-- Input for this task follows --

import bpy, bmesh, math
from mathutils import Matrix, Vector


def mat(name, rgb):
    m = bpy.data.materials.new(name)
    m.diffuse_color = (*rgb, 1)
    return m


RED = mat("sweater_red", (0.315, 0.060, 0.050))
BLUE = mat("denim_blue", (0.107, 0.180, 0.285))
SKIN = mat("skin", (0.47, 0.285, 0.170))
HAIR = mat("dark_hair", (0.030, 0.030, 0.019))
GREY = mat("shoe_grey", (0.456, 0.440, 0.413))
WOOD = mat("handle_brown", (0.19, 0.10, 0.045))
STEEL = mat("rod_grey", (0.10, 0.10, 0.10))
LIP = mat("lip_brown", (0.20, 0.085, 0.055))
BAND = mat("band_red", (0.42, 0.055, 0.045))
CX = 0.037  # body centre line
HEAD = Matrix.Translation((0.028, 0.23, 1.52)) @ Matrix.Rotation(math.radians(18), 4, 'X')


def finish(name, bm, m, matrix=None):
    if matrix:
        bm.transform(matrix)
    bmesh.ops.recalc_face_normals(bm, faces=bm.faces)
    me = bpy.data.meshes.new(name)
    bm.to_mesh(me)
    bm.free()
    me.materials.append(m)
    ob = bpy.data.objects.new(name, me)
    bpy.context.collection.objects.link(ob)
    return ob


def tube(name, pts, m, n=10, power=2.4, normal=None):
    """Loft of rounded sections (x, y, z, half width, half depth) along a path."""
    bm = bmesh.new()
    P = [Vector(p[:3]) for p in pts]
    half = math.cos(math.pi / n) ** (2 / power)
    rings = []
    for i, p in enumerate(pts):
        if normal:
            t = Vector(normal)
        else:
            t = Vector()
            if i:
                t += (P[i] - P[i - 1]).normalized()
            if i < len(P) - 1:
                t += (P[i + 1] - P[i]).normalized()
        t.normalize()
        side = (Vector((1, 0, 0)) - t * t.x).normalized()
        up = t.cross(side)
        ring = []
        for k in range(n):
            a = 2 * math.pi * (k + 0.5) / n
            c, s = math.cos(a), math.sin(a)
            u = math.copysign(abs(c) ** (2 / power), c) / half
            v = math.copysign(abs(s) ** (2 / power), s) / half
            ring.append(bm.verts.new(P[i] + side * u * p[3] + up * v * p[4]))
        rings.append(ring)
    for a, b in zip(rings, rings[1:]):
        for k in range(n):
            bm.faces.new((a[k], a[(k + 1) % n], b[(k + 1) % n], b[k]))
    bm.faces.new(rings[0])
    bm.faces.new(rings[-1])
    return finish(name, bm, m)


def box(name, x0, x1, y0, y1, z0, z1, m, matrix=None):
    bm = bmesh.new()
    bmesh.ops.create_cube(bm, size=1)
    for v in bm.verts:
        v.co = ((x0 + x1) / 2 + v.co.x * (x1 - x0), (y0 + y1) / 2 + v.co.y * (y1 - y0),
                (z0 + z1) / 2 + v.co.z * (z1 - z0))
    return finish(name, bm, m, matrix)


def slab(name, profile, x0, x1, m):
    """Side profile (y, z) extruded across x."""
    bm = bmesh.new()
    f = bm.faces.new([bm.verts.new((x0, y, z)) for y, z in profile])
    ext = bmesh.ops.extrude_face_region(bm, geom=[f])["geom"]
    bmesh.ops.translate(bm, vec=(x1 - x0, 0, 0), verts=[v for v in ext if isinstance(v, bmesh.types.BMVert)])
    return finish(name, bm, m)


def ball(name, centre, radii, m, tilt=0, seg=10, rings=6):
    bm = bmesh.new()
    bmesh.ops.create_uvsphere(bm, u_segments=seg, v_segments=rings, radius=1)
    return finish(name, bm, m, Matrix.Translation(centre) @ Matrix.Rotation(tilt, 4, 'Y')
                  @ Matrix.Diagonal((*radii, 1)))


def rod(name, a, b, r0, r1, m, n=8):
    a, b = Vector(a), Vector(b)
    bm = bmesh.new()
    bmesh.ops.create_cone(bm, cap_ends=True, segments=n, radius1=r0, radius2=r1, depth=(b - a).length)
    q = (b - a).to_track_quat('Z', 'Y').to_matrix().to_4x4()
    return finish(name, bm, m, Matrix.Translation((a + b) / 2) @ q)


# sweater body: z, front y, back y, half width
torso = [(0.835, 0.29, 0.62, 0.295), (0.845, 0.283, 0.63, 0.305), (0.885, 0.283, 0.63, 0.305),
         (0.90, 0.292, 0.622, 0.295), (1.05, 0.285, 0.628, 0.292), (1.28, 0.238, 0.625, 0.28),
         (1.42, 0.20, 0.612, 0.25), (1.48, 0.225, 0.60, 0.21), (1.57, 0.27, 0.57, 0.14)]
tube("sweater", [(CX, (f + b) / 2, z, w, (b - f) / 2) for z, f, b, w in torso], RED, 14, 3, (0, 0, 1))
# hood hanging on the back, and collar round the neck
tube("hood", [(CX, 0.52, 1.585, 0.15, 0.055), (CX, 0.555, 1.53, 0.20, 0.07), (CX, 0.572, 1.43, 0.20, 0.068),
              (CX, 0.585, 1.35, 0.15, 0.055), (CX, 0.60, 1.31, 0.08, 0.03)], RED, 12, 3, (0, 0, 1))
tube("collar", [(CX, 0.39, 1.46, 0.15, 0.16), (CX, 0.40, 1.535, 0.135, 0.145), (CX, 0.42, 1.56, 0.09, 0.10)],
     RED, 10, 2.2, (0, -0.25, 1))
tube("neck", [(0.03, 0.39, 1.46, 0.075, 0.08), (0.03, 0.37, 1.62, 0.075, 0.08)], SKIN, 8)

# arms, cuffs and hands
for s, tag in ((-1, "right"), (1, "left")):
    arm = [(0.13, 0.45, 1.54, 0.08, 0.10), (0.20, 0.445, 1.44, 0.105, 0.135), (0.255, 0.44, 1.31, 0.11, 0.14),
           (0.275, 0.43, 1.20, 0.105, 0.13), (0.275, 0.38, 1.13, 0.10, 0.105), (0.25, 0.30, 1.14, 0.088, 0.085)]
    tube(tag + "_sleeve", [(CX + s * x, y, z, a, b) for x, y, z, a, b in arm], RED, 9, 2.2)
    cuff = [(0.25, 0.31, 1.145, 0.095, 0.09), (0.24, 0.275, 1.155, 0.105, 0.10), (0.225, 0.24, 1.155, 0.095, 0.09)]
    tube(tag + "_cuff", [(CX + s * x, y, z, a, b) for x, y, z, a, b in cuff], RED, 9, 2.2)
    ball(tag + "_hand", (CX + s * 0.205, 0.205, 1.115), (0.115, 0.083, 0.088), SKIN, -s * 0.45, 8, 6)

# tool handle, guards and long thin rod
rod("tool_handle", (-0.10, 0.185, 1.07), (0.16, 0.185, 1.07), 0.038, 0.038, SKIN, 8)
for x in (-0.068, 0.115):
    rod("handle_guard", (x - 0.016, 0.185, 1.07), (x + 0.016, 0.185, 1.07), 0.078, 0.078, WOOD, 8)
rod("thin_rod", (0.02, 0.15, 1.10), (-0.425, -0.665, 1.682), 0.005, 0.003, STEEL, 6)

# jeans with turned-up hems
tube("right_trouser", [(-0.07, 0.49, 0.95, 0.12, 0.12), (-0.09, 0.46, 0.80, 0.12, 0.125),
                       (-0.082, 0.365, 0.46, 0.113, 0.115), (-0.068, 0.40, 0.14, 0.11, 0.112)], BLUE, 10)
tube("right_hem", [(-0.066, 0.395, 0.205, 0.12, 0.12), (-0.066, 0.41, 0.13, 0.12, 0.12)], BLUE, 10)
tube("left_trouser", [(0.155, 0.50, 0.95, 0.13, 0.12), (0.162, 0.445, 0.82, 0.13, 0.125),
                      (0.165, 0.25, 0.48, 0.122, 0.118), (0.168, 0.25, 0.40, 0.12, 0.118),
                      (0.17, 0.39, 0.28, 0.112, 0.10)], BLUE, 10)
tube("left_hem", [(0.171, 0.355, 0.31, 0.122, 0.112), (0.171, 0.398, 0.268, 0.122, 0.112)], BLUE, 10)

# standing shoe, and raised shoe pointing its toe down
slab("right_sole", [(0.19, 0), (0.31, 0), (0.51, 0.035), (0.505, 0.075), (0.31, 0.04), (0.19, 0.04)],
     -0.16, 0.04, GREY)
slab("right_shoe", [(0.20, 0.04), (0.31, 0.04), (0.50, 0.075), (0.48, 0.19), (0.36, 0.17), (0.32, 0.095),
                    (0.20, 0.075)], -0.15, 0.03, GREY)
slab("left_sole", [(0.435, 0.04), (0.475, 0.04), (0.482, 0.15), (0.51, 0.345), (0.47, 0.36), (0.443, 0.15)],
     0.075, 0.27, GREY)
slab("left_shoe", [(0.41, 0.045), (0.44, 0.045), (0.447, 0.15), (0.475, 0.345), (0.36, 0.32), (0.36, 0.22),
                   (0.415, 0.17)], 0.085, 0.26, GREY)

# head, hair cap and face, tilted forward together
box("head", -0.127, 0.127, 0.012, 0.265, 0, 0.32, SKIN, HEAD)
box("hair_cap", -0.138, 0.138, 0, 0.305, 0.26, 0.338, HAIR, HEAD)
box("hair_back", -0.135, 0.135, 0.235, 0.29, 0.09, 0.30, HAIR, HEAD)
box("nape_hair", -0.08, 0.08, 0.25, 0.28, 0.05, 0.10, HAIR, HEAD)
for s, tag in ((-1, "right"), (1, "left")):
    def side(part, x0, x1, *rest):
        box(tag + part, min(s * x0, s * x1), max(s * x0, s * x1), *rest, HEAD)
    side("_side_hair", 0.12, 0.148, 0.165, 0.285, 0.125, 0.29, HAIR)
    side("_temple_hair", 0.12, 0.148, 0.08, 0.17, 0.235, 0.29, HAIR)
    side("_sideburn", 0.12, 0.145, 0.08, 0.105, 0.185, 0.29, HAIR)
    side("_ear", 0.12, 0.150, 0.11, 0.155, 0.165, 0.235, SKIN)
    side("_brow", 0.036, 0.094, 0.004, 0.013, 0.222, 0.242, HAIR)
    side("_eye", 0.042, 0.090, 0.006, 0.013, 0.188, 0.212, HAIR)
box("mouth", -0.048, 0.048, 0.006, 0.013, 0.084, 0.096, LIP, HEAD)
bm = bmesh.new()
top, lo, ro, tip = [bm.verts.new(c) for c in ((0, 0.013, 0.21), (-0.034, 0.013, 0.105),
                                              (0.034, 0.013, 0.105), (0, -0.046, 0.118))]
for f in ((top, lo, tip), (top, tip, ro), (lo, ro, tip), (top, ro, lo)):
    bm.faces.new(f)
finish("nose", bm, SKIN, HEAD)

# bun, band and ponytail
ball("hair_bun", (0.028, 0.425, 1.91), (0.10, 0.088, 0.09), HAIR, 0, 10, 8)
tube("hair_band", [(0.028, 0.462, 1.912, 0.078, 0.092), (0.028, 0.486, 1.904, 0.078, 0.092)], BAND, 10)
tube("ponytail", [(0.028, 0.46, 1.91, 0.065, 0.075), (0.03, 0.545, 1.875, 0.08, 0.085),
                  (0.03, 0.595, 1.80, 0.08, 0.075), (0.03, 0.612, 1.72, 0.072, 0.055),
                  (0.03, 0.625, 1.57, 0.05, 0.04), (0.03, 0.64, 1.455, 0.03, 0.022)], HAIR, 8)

-- Input for this task concluded --

__Task__:
Copy back the listing above exactly, but only from the line with "t += (P[i] - P[i" through the line with "u = math.copysign(abs(c)", both ends included.

__Answer section__:
                t += (P[i] - P[i - 1]).normalized()
            if i < len(P) - 1:
                t += (P[i + 1] - P[i]).normalized()
        t.normalize()
        side = (Vector((1, 0, 0)) - t * t.x).normalized()
        up = t.cross(side)
        ring = []
        for k in range(n):
            a = 2 * math.pi * (k + 0.5) / n
            c, s = math.cos(a), math.sin(a)
            u = math.copysign(abs(c) ** (2 / power), c) / half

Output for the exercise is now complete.